## [Brief]
In the records below, pick out all lines containing the word "inset".

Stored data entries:
※

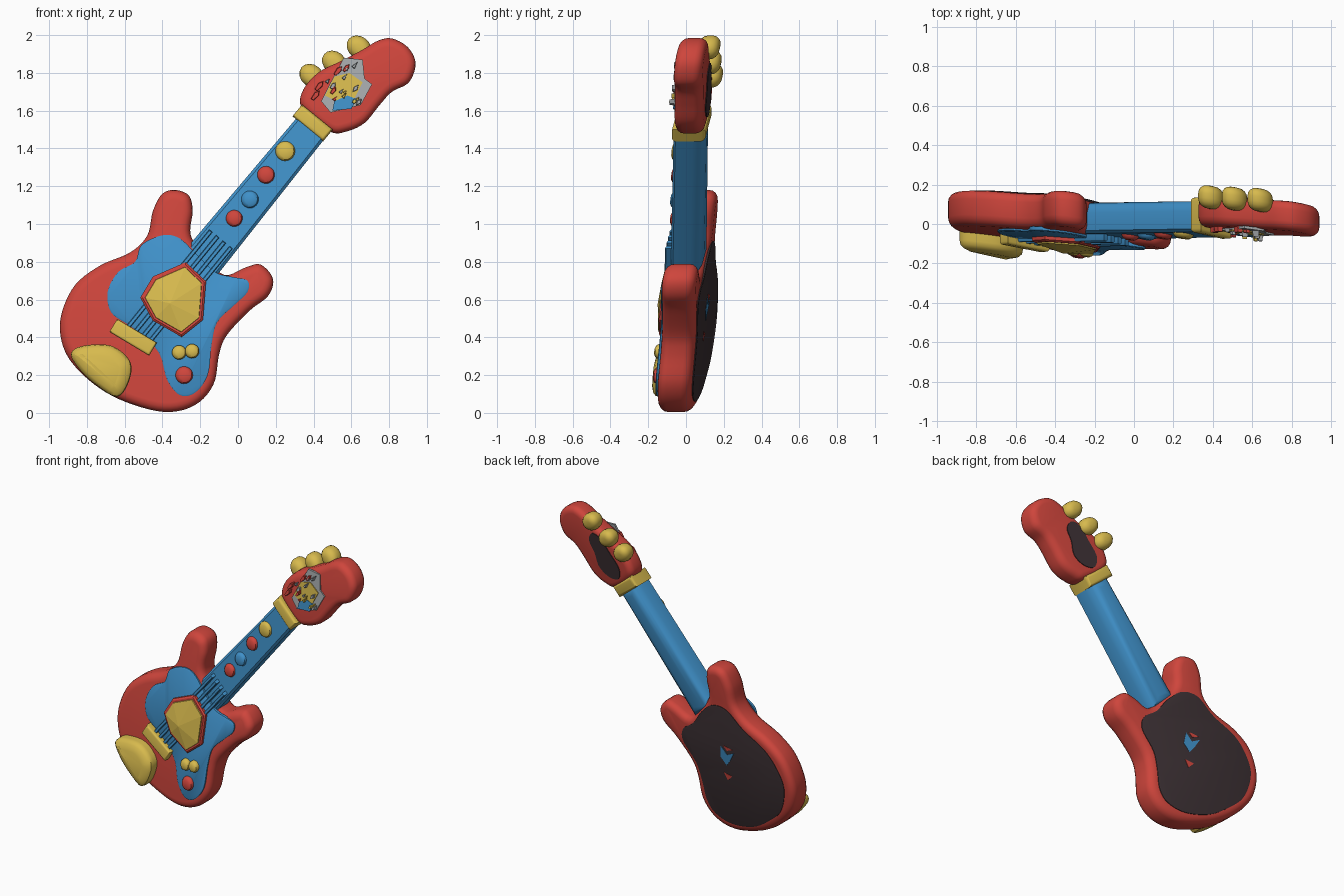
import bpy, bmesh, math, random
from mathutils import Vector

cube = bpy.data.objects.get("Cube")
if cube:
    bpy.data.objects.remove(cube)


def make_material(name, rgb):
    mat = bpy.data.materials.new(name)
    mat.use_nodes = True
    mat.diffuse_color = (*rgb, 1)
    mat.node_tree.nodes["Principled BSDF"].inputs["Base Color"].default_value = (*rgb, 1)
    return mat


RED = make_material("red plastic", (0.62, 0.06, 0.045))
BLUE = make_material("blue plastic", (0.05, 0.28, 0.58))
YELLOW = make_material("yellow plastic", (0.68, 0.49, 0.075))
DARK = make_material("dark backing", (0.045, 0.03, 0.034))
GREY = make_material("light grey", (0.38, 0.4, 0.41))

# The whole instrument lies in one tilted plane
def plane_depth(x, z):
    return -0.10 - 0.125 * x + 0.118 * z


AXIS = Vector((0.633, 0.774))
SIDE = Vector((-0.774, 0.633))


def outline(points, steps=5):
    """Closed smooth curve through points given in hundredths."""
    p = [Vector(q) / 100 for q in points]
    out = []
    for i in range(len(p)):
        a, b, c, d = (p[(i + k) % len(p)] for k in (-1, 0, 1, 2))
        for s in range(steps):
            t = s / steps
            out.append(b + (c - a) * t / 2 + (a * 2 - b * 5 + c * 4 - d) * t * t / 2
                       + (b * 3 - a - c * 3 + d) * t ** 3 / 2)
    return out


def polygon(points):
    return [Vector(q) / 100 for q in points]


def disc(x, z, r, sides=20, rz=None):
    angles = [math.tau * i / sides for i in range(sides)]
    return [Vector((x, z)) + AXIS * (r * math.cos(a)) + SIDE * ((rz or r) * math.sin(a))
            for a in angles]


def bar(start, end, half):
    """Strip between two points, with its half width at each end."""
    a, b = Vector(start), Vector(end)
    d = (b - a).normalized()
    n = Vector((-d.y, d.x))
    return [a + n * half[0], a - n * half[0], b - n * half[1], b + n * half[1]]


def inset(pts, amount):
    area = sum(a.x * b.y - a.y * b.x for a, b in zip(pts, pts[1:] + pts[:1]))
    sign = 1 if area > 0 else -1
    out = []
    for i, p in enumerate(pts):
        e1 = (p - pts[i - 1]).normalized()
        e2 = (pts[(i + 1) % len(pts)] - p).normalized()
        n1, n2 = Vector((-e1.y, e1.x)), Vector((-e2.y, e2.x))
        out.append(p + (n1 + n2) * (sign * amount / max(0.4, 1 + n1.dot(n2))))
    return out


def slab(name, pts, profile, mat, back=None, apex=None, smooth=True):
    """Loft an outline through (inset, depth) rings, front to back."""
    bm = bmesh.new()
    rings = [[bm.verts.new((q.x, d, q.y)) for q in inset(pts, amount)]
             for amount, d in profile]
    n = len(pts)
    for r1, r2 in zip(rings, rings[1:]):
        for i in range(n):
            bm.faces.new((r1[i], r1[(i + 1) % n], r2[(i + 1) % n], r2[i]))
    if apex:
        tip = bm.verts.new(apex)
        for i in range(n):
            bm.faces.new((rings[0][i], rings[0][(i + 1) % n], tip))
    else:
        bm.faces.new(rings[0])
    cap = bm.faces.new(rings[-1])
    cap.material_index = 1 if back else 0
    for v in bm.verts:
        v.co.y += plane_depth(v.co.x, v.co.z)
    bmesh.ops.recalc_face_normals(bm, faces=bm.faces)
    mesh = bpy.data.meshes.new(name)
    bm.to_mesh(mesh)
    bm.free()
    for m in (mat, back):
        if m:
            mesh.materials.append(m)
    obj = bpy.data.objects.new(name, mesh)
    bpy.context.collection.objects.link(obj)
    if smooth:
        bpy.ops.object.select_all(action="DESELECT")
        obj.select_set(True)
        bpy.context.view_layer.objects.active = obj
        bpy.ops.object.shade_smooth_by_angle(angle=math.radians(35))
    return obj


def rounded(front, back, r):
    """Profile with both edges rounded by r."""
    arc = [(r * (1 - math.cos(a)), r * (1 - math.sin(a)))
           for a in (math.pi / 2 * k / 4 for k in range(5))]
    return [(i, front + d) for i, d in reversed(arc)] + [(i, back - d) for i, d in arc]


def button(name, x, z, r, top, mat, base=-0.06):
    return slab(name, disc(x, z, r), [(0.02, top), (0.006, top + 0.008),
                                      (0, top + 0.02), (0, base)], mat)


# Body with two horns
body = outline([(-33, 118), (-40, 116), (-45, 107), (-48, 94), (-57, 85), (-73, 78),
                (-86, 68), (-93, 54), (-94, 41), (-89, 28), (-76, 15), (-60, 6), (-39, 0.5),
                (-23, 4), (-13, 15), (-10, 31), (-6, 41), (6, 54), (16, 62), (18.5, 71),
                (12, 78.5), (4, 77), (-7, 73), (-17, 82), (-25, 94), (-24, 107), (-26, 115)])
slab("body", body, rounded(-0.09, 0.09, 0.05), RED)

# Dark back cover with its broken opening
cover = outline([(-42, 90), (-55, 80), (-72, 71), (-82, 60), (-87, 47), (-83, 30), (-72, 19),
                 (-58, 10), (-40, 6), (-26, 9), (-19, 17), (-16, 30), (-12, 42), (-2, 55),
                 (-3, 64), (-12, 71), (-20, 82), (-30, 90)])
slab("back_cover", cover, [(0, 0.085), (0, 0.094), (0.01, 0.097)], DARK)
slab("cover_opening", polygon([(-46, 60), (-40, 57), (-35, 62), (-34, 54), (-39, 49),
                               (-42, 53)]), [(0, 0.09), (0, 0.099)], BLUE, smooth=False)
for i, pts in enumerate([[(-43, 42), (-36, 43), (-39, 38)], [(-45, 62), (-37, 63), (-40, 60)]]):
    slab(f"cover_chip_{i}", polygon(pts), [(0, 0.09), (0, 0.099)], RED, smooth=False)

# Blue front guard
guard = outline([(-69, 64), (-63.5, 74.5), (-54.5, 80), (-51, 89), (-40, 94), (-31, 92.5),
                 (-22, 84), (-12, 74.5), (-3, 72), (5, 70), (5, 64), (-2, 57), (-11, 48),
                 (-14, 36), (-16, 20), (-23, 10.5), (-31, 9.5), (-37.5, 17.5), (-41, 30),
                 (-47, 38), (-57, 46), (-67, 53)])
slab("front_guard", guard, [(0.008, -0.103), (0, -0.098), (0, -0.08)], BLUE)

# Neck with a rounded back, and the collar at its top
neck_base, neck_top = Vector((-0.2, 0.79)), Vector((0.40, 1.525))
slab("neck", bar(neck_base, neck_top, (0.108, 0.092)),
     [(0.015, -0.083), (0, -0.07), (0, 0.02), (0.02, 0.06), (0.045, 0.078), (0.07, 0.083)], BLUE)
collar = Vector((0.395, 1.535))
slab("neck_collar", bar(collar - SIDE * 0.105, collar + SIDE * 0.105, (0.04, 0.04)),
     rounded(-0.092, 0.088, 0.02), YELLOW)

# Headstock, back cover and tuning knobs
head = outline([(34, 61), (34.5, 71), (43, 80.5), (54, 86), (65.5, 92), (74, 97), (81.5, 98.2),
                (90, 93.5), (94, 85), (90.5, 75), (81.5, 70), (75, 63), (67, 53.5),
                (57.5, 49), (48.5, 49)])
head = [p + Vector((0, 1)) for p in head]
slab("headstock", head, rounded(-0.065, 0.085, 0.045), RED)
head_cover = outline([(44, 158), (43, 166), (50, 175), (57, 183), (64, 185), (67, 179),
                      (63, 171), (60, 162), (52, 157)])
slab("headstock_cover", head_cover, [(0, 0.08), (0, 0.09)], DARK)
for i, (x, z) in enumerate([(0.39, 1.785), (0.51, 1.855), (0.64, 1.935)]):
    slab(f"tuning_knob_{i}", disc(x, z, 0.058, 16, 0.07), rounded(0.015, 0.13, 0.045), YELLOW)

# Headstock badge: grey plate, colour patches and scattered chips
slab("badge_plate", polygon([(48, 173), (56, 188), (66, 187), (67, 177), (71, 174), (65, 163),
                             (49, 159), (44, 165)]), [(0, -0.074), (0, -0.06)], GREY, smooth=False)
slab("badge_yellow", polygon([(46, 168), (51, 178), (59, 180), (66, 175), (62, 167),
                              (54, 164)]), [(0, -0.08), (0, -0.072)], YELLOW, smooth=False)
slab("badge_blue", polygon([(50, 160), (51, 165), (58, 168), (63, 166), (60, 161)]),
     [(0, -0.083), (0, -0.074)], BLUE, smooth=False)
random.seed(4)
for i in range(16):
    x, z = random.uniform(0.47, 0.65), random.uniform(1.64, 1.85)
    chip = disc(x, z, random.uniform(0.015, 0.03), random.choice((3, 4, 5)), 0.013)
    slab(f"badge_chip_{i}", chip, [(0.003, -random.uniform(0.085, 0.105)), (0, -0.07)],
         (RED, GREY, YELLOW, GREY)[i % 4], smooth=False)
for i, (x, z) in enumerate([(0.41, 1.68), (0.43, 1.73), (0.53, 1.81)]):
    slab(f"red_chip_{i}", disc(x, z, 0.035, 5, 0.015), [(0.003, -0.09), (0, -0.06)], RED, smooth=False)

# Neck buttons
for i, (x, z, r, mat) in enumerate([(0.25, 1.386, 0.052, YELLOW), (0.148, 1.26, 0.046, RED),
                                    (0.063, 1.13, 0.046, BLUE), (-0.02, 1.03, 0.044, RED)]):
    button(f"neck_button_{i}", x, z, r, -0.105, mat)

# Raised strings above and below the strummer
for i in range(4):
    off = SIDE * (0.046 * (i - 1.5))
    for part, a, b in (("upper", (-0.27, 0.70), (-0.09, 0.92)), ("lower", (-0.53, 0.41), (-0.4, 0.57))):
        slab(f"{part}_string_{i}", bar(Vector(a) + off, Vector(b) + off, (0.011, 0.011)),
             [(0.004, -0.118), (0, -0.112), (0, -0.07)], BLUE)

# Faceted strummer with a red rim
star = polygon([(-28, 78), (-18.5, 69), (-20, 50), (-30, 42), (-44, 50), (-50, 61), (-44, 71)])
slab("strummer_rim", inset(star, -0.015), [(0.01, -0.128), (0, -0.12), (0, -0.08)], RED, smooth=False)
slab("strummer", star, [(0.008, -0.135), (0, -0.1)], YELLOW, apex=(-0.36, -0.163, 0.58), smooth=False)

# Bridge, corner pad and control buttons
slab("bridge", bar((-0.66, 0.463), (-0.45, 0.337), (0.04, 0.04)), rounded(-0.14, -0.07, 0.014), YELLOW)
pad = outline([(-88.5, 31), (-82, 35.5), (-67, 35.5), (-57, 27), (-58, 16), (-64, 8.5),
               (-74, 14), (-83, 22)], 4)
slab("corner_pad", pad, [(0.06, -0.178), (0.02, -0.166), (0.004, -0.15), (0, -0.13), (0, -0.045)],
     YELLOW, back=GREY)
button("control_left", -0.312, 0.32, 0.038, -0.135, YELLOW)
button("control_right", -0.243, 0.327, 0.038, -0.135, YELLOW)
button("control_red", -0.285, 0.2, 0.046, -0.13, RED)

※

## [Answer for the task]
def inset(pts, amount):
    """Loft an outline through (inset, depth) rings, front to back."""
    rings = [[bm.verts.new((q.x, d, q.y)) for q in inset(pts, amount)]
slab("strummer_rim", inset(star, -0.015), [(0.01, -0.128), (0, -0.12), (0, -0.08)], RED, smooth=False)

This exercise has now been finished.